*What you have to do*:
Your answer should hold every line of the records below that contains the string "range".

*Source material*:

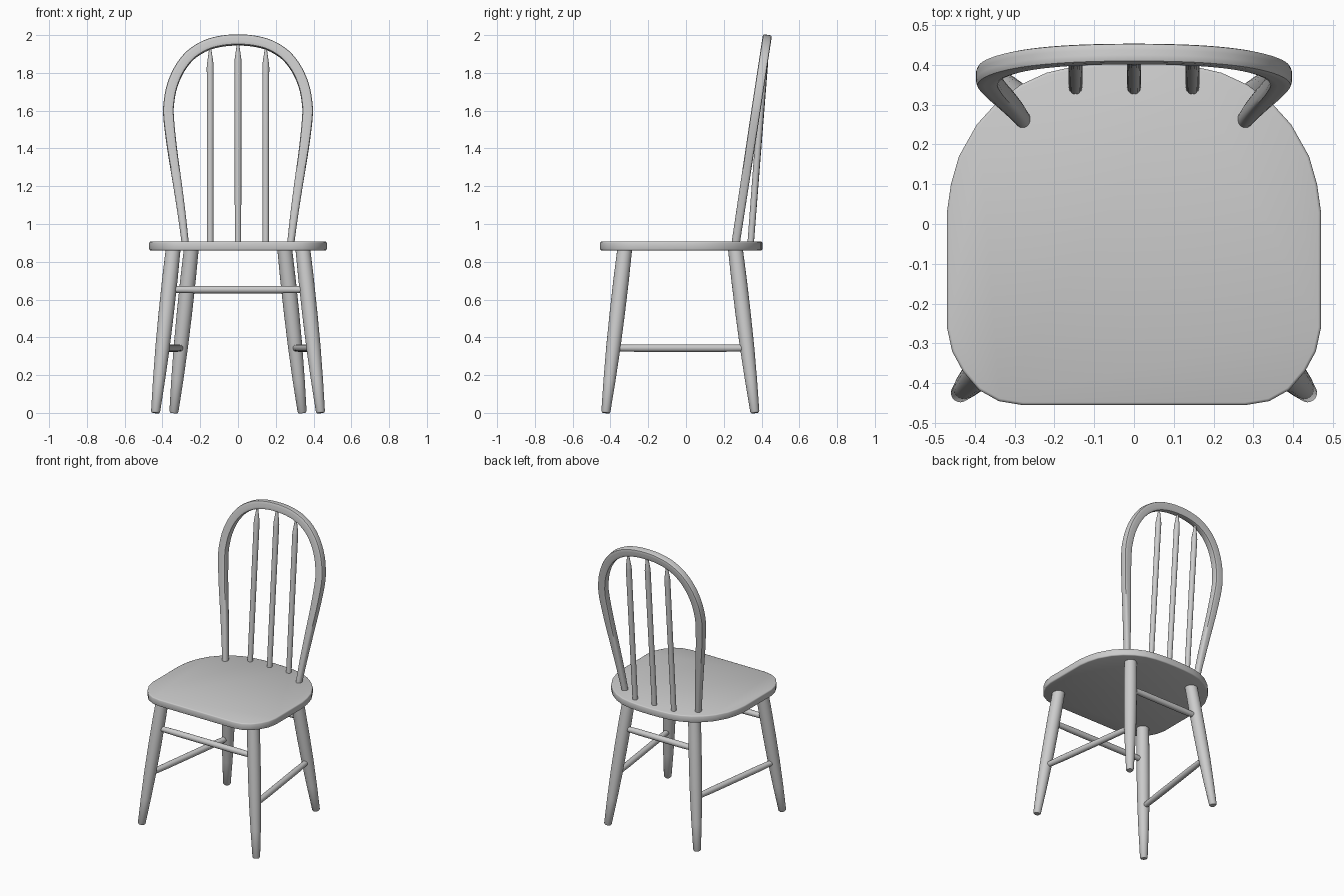
import bpy, bmesh, math
from mathutils import Vector

if "Cube" in bpy.data.objects:
    bpy.data.objects.remove(bpy.data.objects["Cube"])


def finish(name, bm, angle=40):
    bmesh.ops.recalc_face_normals(bm, faces=bm.faces[:])
    me = bpy.data.meshes.new(name)
    bm.to_mesh(me)
    bm.free()
    ob = bpy.data.objects.new(name, me)
    bpy.context.collection.objects.link(ob)
    bpy.ops.object.select_all(action='DESELECT')
    ob.select_set(True)
    bpy.context.view_layer.objects.active = ob
    bpy.ops.object.shade_smooth_by_angle(angle=math.radians(angle))
    return ob


def sweep(name, pts, sizes, ref, power=2.0, sides=20):
    """Skin rings along pts; sizes = (half width, half depth), ref = depth direction.
    power above 2 squares the section off."""
    bm = bmesh.new()
    rings = []
    for i, p in enumerate(pts):
        t = (pts[min(i + 1, len(pts) - 1)] - pts[max(i - 1, 0)]).normalized()
        u = t.cross(ref).normalized()
        v = u.cross(t)
        ring = []
        for k in range(sides):
            a = 2 * math.pi * k / sides
            c, s = math.cos(a), math.sin(a)
            n = power[i] if isinstance(power, list) else power
            f = (abs(c) ** n + abs(s) ** n) ** (-1 / n)
            ring.append(bm.verts.new(p + u * c * f * sizes[i][0] + v * s * f * sizes[i][1]))
        rings.append(ring)
    for a, b in zip(rings, rings[1:]):
        for k in range(sides):
            j = (k + 1) % sides
            bm.faces.new((a[k], a[j], b[j], b[k]))
    bm.faces.new(rings[0])
    bm.faces.new(rings[-1])
    return finish(name, bm)


def rod(name, p0, p1, profile, ref=Vector((0, 1, 0))):
    """Turned part: profile = (fraction along the axis, radius)."""
    p0, p1 = Vector(p0), Vector(p1)
    return sweep(name, [p0.lerp(p1, t) for t, r in profile], [(r, r) for t, r in profile], ref)


def spline(pts, n):
    """Catmull-Rom samples through pts."""
    pts = [Vector(p) for p in pts]
    ext = [2 * pts[0] - pts[1]] + pts + [2 * pts[-1] - pts[-2]]
    out = []
    for i in range(1, len(ext) - 2):
        a, b, c, d = ext[i - 1:i + 3]
        for k in range(n):
            t = k / n
            out.append(0.5 * (2 * b + (c - a) * t + (2 * a - 5 * b + 4 * c - d) * t * t
                              + (3 * b - a - 3 * c + d) * t ** 3))
    return out + [pts[-1]]


# Seat: half outline mirrored, extruded, softened rim
half = [(0.28, -0.455), (0.34, -0.445), (0.39, -0.417), (0.43, -0.37), (0.457, -0.32),
        (0.47, -0.26), (0.47, 0.03), (0.46, 0.10), (0.44, 0.17), (0.395, 0.25), (0.345, 0.305),
        (0.285, 0.35), (0.22, 0.38), (0.15, 0.396), (0.075, 0.403)]
outline = half + [(0, 0.405)] + [(-x, y) for x, y in reversed(half)]
bm = bmesh.new()
bottom = bm.faces.new([bm.verts.new((x, y, 0.86)) for x, y in outline])
ext = bmesh.ops.extrude_face_region(bm, geom=[bottom])
bmesh.ops.translate(bm, vec=(0, 0, 0.047),
                    verts=[g for g in ext['geom'] if isinstance(g, bmesh.types.BMVert)])
if not bottom.is_valid or all(abs(f.normal.z) < 0.9 or f.calc_center_median().z > 0.87 for f in bm.faces):
    bm.faces.new([v for v in bm.verts if v.co.z < 0.87])
bm.normal_update()
rim = [e for e in bm.edges if abs(e.verts[0].co.z - e.verts[1].co.z) < 1e-5]
bmesh.ops.bevel(bm, geom=rim, offset=0.007, segments=2, profile=0.5, affect='EDGES')
finish("seat", bm, 50)

# Legs: (foot, top) on the right side
front = (Vector((0.437, -0.425, 0)), Vector((0.342, -0.323, 0.88)))
back = (Vector((0.34, 0.365, 0)), Vector((0.246, 0.26, 0.88)))
leg_profile = [(0, 0.019), (0.008, 0.024), (0.2, 0.032), (0.4, 0.038), (0.6, 0.0405),
               (0.8, 0.041), (1, 0.039)]


def flip(p):
    return Vector((-p.x, p.y, p.z))


def at_height(leg, z):
    return leg[0].lerp(leg[1], z / leg[1].z)


for label, leg in (("front", front), ("back", back)):
    rod(label + "_leg_right", *leg, leg_profile)
    rod(label + "_leg_left", flip(leg[0]), flip(leg[1]), leg_profile)
    # Cross stretchers between each pair
    p = at_height(leg, 0.653)
    rod(label + "_stretcher", p, flip(p), [(0, 0.017), (0.2, 0.02), (0.8, 0.02), (1, 0.017)])

# Side stretchers
a, b = at_height(front, 0.343), at_height(back, 0.343)
for label, m in (("right", lambda p: p), ("left", flip)):
    rod("side_stretcher_" + label, m(a), m(b),
        [(0, 0.017), (0.2, 0.02), (0.8, 0.02), (1, 0.017)], Vector((1, 0, 0)))


# Back bow: round at the seat, flattened towards the crown
def bow_y(z):
    return 0.264 + (z - 0.905) * 0.1525


side = [(0.277, 0.88), (0.298, 1.05), (0.322, 1.22), (0.349, 1.40), (0.367, 1.56), (0.366, 1.64),
        (0.349, 1.73), (0.31, 1.82), (0.25, 1.895), (0.17, 1.945), (0.085, 1.968)]
xz = side + [(0, 1.974)] + [(-x, z) for x, z in reversed(side)]
path = spline([(x, bow_y(z), z) for x, z in xz], 4)
sizes, powers = [], []
for p in path:
    f = min(1, max(0, (p.z - 0.9) / 0.65))
    sizes.append((0.019 + 0.009 * f, 0.022 + 0.002 * f))
    powers.append(2 + 4 * f)
sweep("back_bow", path, sizes, Vector((0, 1, -0.1525)).normalized(), powers, 24)

# Spindles with tapered tips
for label, x, top in (("left", -0.147, 1.925), ("middle", 0, 1.955), ("right", 0.147, 1.925)):
    rod("spindle_" + label, (x, 0.341, 0.88), (x, bow_y(top), top),
        [(0, 0.017), (0.5, 0.0175), (0.91, 0.0185), (0.925, 0.0175), (1, 0.006)])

*Answer to the problem*:
        for k in range(sides):
        for k in range(sides):
    for i in range(1, len(ext) - 2):
        for k in range(n):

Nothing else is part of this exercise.